Whether Mounties having quicker access to information regarding the mental health of Jeffrey Scott Hughes could have prevented his death can never be known.
The fact is that when officers responded to a noise complaint on Oct. 23, 2009, and found an obviously troubled Hughes uttering threats and later brandishing what appeared to be a handgun, they could not immediately get information about his mental health background.
The escalating events that ensued ultimately led to Hughes’s death.
While knowing more about Hughes’s troubled past might not have been enough to prevent his death that day, the recommendation of the coroner’s jury that such information sharing be enhanced is of utmost importance.
The job of a police officer is far more than catching criminals and handing out speeding tickets.
Police are asked to play countless and varied roles every day. The types of calls and complaints to which they respond are numerous, each requiring a different set of skills and expertise.
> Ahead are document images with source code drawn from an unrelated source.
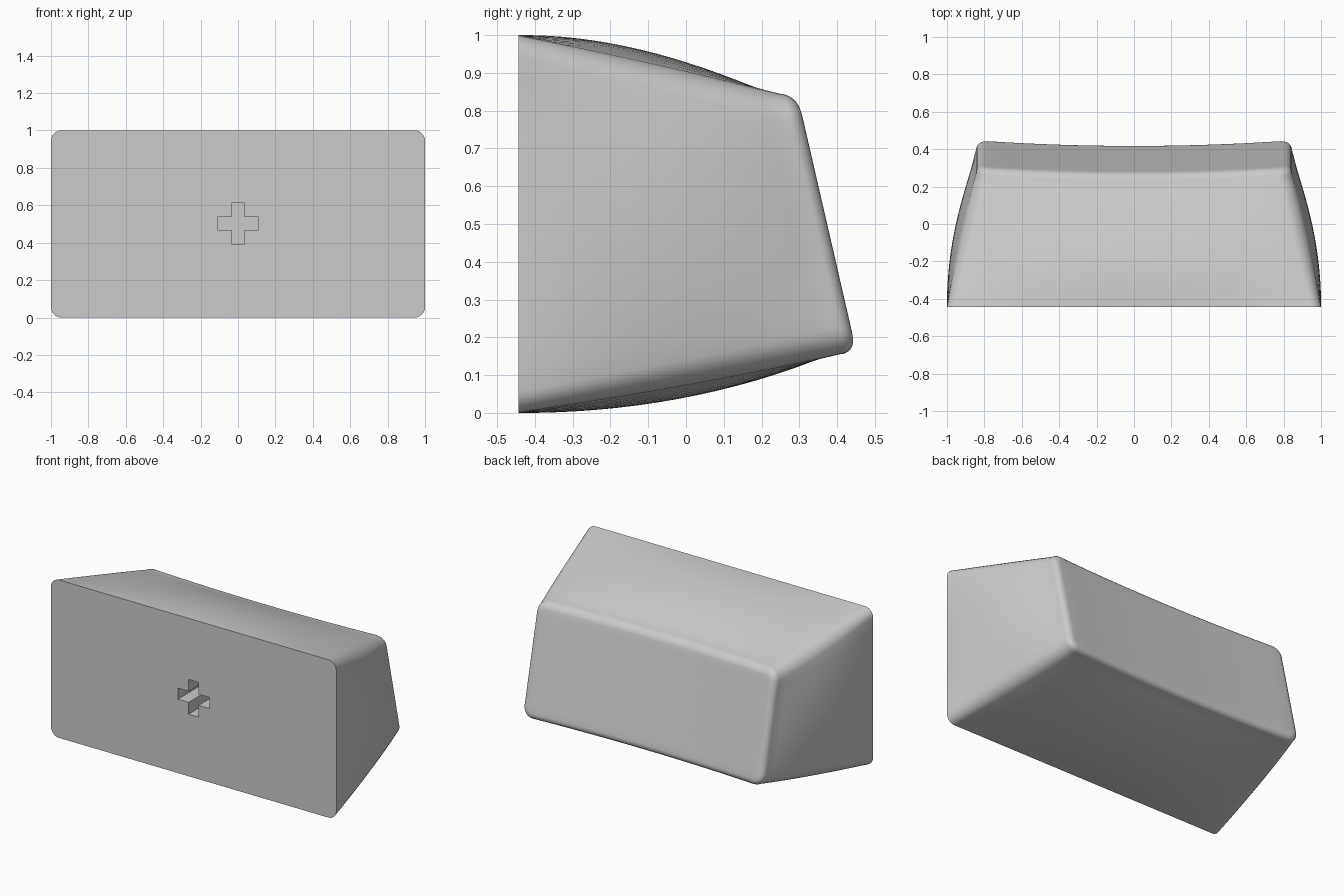
import bpy, bmesh
from math import sin, cos, pi

if "Cube" in bpy.data.objects:
    bpy.data.objects.remove(bpy.data.objects["Cube"])

FRONT = -0.444      # y of the flat open side
MID = 0.5           # height of the centre line
TAPER = 0.155       # how far every side closes in towards the back
BULGE = 0.04        # crown of the four sides half way along
FILLET = 0.045      # rounding of the back rim
SIDE_STEPS, CORNER_STEPS, LAYERS = 14, 6, 16


def outline(t, inset=0.0):
    """Rounded rectangle with crowned sides at fraction t of the depth."""
    w = 1 - TAPER * t - inset
    h = 0.5 - TAPER * t - inset
    r = 0.055 + 0.015 * t - inset
    pts = []
    corners = [(1, 1, 0), (-1, 1, 1), (-1, -1, 2), (1, -1, 3)]
    for sx, sz, q in corners:
        for i in range(CORNER_STEPS + 1):
            a = (q + i / CORNER_STEPS) * pi / 2
            pts.append((sx * (w - r) + r * cos(a), sz * (h - r) + r * sin(a)))
        # straight run to the start of the next corner
        x0, z0 = pts[-1]
        x1, z1 = ((-x0, z0) if q % 2 == 0 else (x0, -z0))
        for i in range(1, SIDE_STEPS):
            f = i / SIDE_STEPS
            pts.append((x0 + (x1 - x0) * f, z0 + (z1 - z0) * f))
    crown = 4 * BULGE * t * (1 - t)
    return [(x + crown * x / w * (1 - (z / h) ** 2),
             z + crown * z / h * (1 - (x / w) ** 2)) for x, z in pts]


def back_y(x, z):
    """Tilted back surface with a shallow cylindrical dish."""
    return 0.375 - 0.23 * z - 0.028 * (1 - (x / 0.82) ** 2)


bm = bmesh.new()


def add_ring(points):
    return [bm.verts.new((x, y, z + MID)) for x, y, z in points]


def bridge(a, b):
    for i in range(len(a)):
        j = (i + 1) % len(a)
        bm.faces.new((a[i], a[j], b[j], b[i]))


# Crowned, tapering sides
rings = []
for k in range(LAYERS + 1):
    t = k / LAYERS
    rings.append(add_ring(
        [(x, FRONT + t * (back_y(x, z) - FILLET - FRONT), z) for x, z in outline(t)]))

# Rounded back rim
for k in range(1, 7):
    a = k / 6 * pi / 2
    rim = outline(1, FILLET * (1 - cos(a)))
    rings.append(add_ring([(x, back_y(x, z) - FILLET * (1 - sin(a)), z) for x, z in rim]))

# Dished back face as shrinking rings
for k in range(1, 10):
    s = 1 - k / 10
    rings.append(add_ring([(x * s, back_y(x * s, z * s), z * s) for x, z in rim]))
for a, b in zip(rings, rings[1:]):
    bridge(a, b)
tip = bm.verts.new((0, back_y(0, 0), MID))
last = rings[-1]
for i in range(len(last)):
    bm.faces.new((last[i], last[(i + 1) % len(last)], tip))

# Cross-shaped socket sunk into the flat front
ARM, HALF, DEPTH = 0.11, 0.035, 0.22
cross = []
for q in range(4):
    for u, v in [(ARM, -HALF), (ARM, HALF), (HALF, HALF)]:
        for _ in range(q):
            u, v = -v, u
        cross.append((u, v + 0.003))
mouth = add_ring([(x, FRONT, z) for x, z in cross])
floor = add_ring([(x, FRONT + DEPTH, z) for x, z in cross])
bridge(mouth, floor)
bm.faces.new(floor)

# Flat front between the outline and the socket
edges = []
for loop in (rings[0], mouth):
    for i in range(len(loop)):
        v, w = loop[i], loop[(i + 1) % len(loop)]
        edges.append(bm.edges.get((v, w)))
bmesh.ops.triangle_fill(bm, edges=edges, use_beauty=True, normal=(0, -1, 0))
bmesh.ops.recalc_face_normals(bm, faces=bm.faces[:])

mesh = bpy.data.meshes.new("key_cap")
bm.to_mesh(mesh)
bm.free()
cap = bpy.data.objects.new("key_cap", mesh)
bpy.context.collection.objects.link(cap)

# Plain light grey
grey = bpy.data.materials.new("light_grey")
grey.use_nodes = True
colour = (0.6, 0.6, 0.6, 1)
grey.diffuse_color = colour
grey.node_tree.nodes["Principled BSDF"].inputs["Base Color"].default_value = colour
mesh.materials.append(grey)

bpy.context.view_layer.objects.active = cap
cap.select_set(True)
bpy.ops.object.shade_smooth_by_angle(angle=0.6)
Perhaps chief among those skills is the ability to respond appropriately to mental health issues – many of the people with whom police come in contact are dealing with some form of mental health difficulty.
Police are often, by default, front-line mental health workers. While many of those complaints are not criminal, they often require police assistance to diffuse the situation, after which health professionals take the reins.
As such, it is vital that mental health professionals and police have a integral communication link.
That information could well prove crucial in preventing critical situations.